I recently saw a video from Security BSides DC 2014 in which Craig Fields, a malware/forensics analyst from DefensePoint, demonstrated a new tool to make reading reports generated by malwr.com easier. MalwareViz takes the URL of a malwr.com report and uses the data in the report to create a more visually oriented diagram of just what a particular piece of malware is doing, which can be really useful in explaining things to non security focused folks.
It is important to remember that malware authors are getting smarter and smarter – in some cases, malware will check to see if it is being run in a sandboxed virtual machine. If so, the malware stops executing and the analysis doesn’t see the bad behavior which will occur during a real infection. So, a negative result from the sandbox is just one (albeit generally a strong) indicator of whether a particular file is malicious.
When previously undisclosed vulnerabilities in the Drupal web content management system used by many large companies to manage their web sites were announced, hackers were busy exploiting those weaknesses within hours. This incident highlights the bind that security people and system administrators are increasingly find themselves in – we need to patch critical vulnerabilities quickly to protect our systems from compromise, but rolling patches out without proper testing can also lead to downtime (witness Microsoft’s recent run of faulty security patches). Having the skills to mitigate vulnerabilities while patches are tested and rolled out is a something we need to cultivate as security pros.
A security vulnerability in the way that online storage provider DropBox (and possibly rival Box) handles links to shared files caused some documents (which were supposed to be viewable only people designated by the file owner) accessible and available to web site owners using Google’s visitor analytics and advertising tools. The rival online storage firm which found the issue claimed to have reported the problem (which gave access to sensitive files like mortgage documents and tax returns) to Dropbox last November. Dropbox fixed this issue, which it insists is a feature rather than a security flaw, this past Monday.
This issue highlights the need to make encryption of files and data stored on cloud service providers with keys stored on the user’s local system simple enough for non technical folks. The solution also needs to be able to support sharing of encrypted files securely with a third party or with other cloud services you authorize. If cloud providers can get this right (no small feat), living your life in the cloud will truly be ready for prime time.
Some solutions which currently exist:
Boxcryptor is a software solution which sits on top of Dropbox and other storage providers and automagically encrypts files as they are sent to and received from the cloud. They provide secure sharing as well as mobile apps for the major platform.

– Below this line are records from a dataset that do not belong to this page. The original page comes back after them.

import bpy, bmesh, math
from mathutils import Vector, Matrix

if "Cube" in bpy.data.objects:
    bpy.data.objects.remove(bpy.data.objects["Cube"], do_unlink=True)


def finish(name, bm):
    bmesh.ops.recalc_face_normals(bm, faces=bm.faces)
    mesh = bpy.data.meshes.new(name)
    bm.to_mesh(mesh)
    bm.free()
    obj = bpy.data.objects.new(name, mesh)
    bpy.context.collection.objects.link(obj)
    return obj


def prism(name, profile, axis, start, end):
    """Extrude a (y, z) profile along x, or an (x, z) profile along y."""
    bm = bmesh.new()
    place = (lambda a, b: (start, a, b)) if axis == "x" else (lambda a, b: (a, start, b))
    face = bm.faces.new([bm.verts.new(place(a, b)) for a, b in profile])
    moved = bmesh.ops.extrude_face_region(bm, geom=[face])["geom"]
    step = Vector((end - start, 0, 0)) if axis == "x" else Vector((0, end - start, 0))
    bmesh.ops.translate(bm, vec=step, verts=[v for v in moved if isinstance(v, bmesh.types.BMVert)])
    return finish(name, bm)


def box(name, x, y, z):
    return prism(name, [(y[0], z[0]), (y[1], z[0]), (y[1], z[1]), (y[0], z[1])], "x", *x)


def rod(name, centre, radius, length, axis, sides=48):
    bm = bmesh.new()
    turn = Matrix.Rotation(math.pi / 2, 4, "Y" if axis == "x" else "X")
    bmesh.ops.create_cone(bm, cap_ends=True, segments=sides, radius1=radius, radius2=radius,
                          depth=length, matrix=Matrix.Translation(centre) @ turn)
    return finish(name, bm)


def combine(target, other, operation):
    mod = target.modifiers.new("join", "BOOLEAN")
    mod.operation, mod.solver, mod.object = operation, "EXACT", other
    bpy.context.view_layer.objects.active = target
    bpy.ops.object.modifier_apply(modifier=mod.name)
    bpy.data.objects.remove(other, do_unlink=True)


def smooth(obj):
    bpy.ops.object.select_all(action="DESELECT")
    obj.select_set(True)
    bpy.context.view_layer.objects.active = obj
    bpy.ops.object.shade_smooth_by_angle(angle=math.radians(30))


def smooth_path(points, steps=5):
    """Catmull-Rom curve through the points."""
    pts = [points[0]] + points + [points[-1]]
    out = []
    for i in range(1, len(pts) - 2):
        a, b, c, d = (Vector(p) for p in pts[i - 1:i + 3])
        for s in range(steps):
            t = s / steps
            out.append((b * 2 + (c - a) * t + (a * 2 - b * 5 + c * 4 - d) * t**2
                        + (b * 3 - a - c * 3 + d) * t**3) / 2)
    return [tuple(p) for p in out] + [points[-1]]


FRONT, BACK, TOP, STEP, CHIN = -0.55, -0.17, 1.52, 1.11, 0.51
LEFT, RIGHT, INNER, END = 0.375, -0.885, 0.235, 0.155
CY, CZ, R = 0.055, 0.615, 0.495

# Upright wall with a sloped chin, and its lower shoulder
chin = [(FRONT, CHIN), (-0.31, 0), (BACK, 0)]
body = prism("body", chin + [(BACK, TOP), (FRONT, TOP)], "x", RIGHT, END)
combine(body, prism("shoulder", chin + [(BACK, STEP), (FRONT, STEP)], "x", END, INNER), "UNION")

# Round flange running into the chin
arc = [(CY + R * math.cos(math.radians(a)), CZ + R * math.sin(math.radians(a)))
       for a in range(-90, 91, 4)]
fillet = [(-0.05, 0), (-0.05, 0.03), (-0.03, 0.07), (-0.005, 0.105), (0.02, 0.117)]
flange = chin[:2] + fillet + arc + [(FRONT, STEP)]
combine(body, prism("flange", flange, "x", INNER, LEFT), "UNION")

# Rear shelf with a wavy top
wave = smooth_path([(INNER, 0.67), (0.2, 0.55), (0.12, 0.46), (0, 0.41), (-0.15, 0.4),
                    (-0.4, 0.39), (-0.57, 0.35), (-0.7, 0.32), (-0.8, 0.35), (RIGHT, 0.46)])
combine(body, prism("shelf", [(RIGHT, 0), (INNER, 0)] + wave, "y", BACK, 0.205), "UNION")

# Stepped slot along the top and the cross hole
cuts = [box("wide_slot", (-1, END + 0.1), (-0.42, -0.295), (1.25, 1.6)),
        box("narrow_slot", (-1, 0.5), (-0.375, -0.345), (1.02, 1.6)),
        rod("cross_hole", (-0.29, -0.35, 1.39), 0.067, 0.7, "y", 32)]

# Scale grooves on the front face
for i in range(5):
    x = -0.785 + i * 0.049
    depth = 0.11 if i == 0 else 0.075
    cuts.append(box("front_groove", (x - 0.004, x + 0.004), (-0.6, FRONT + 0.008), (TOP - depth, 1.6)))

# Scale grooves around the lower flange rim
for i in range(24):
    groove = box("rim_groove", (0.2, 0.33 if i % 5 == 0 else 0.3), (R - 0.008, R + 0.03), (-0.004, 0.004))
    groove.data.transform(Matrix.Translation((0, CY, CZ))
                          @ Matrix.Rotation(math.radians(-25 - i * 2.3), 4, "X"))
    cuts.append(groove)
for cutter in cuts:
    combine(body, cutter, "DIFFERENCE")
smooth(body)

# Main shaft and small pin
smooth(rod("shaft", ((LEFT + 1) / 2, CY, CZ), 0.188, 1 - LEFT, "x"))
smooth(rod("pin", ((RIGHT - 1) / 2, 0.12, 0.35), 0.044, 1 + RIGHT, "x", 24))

Of course, since Boxcryptor is an overlay to services like DropBox, using this product would break the integration between DropBox and other cloud apps.
There is at least one consumer usable provider (SpiderOak) which currently claims to offer this type of Zero Knowledge Encryption.
The real answer to the issue of cloud encryption lies in having the encryption built in to the platforms in a standard and interoperable way. C’mon cloud vendors, you can do it!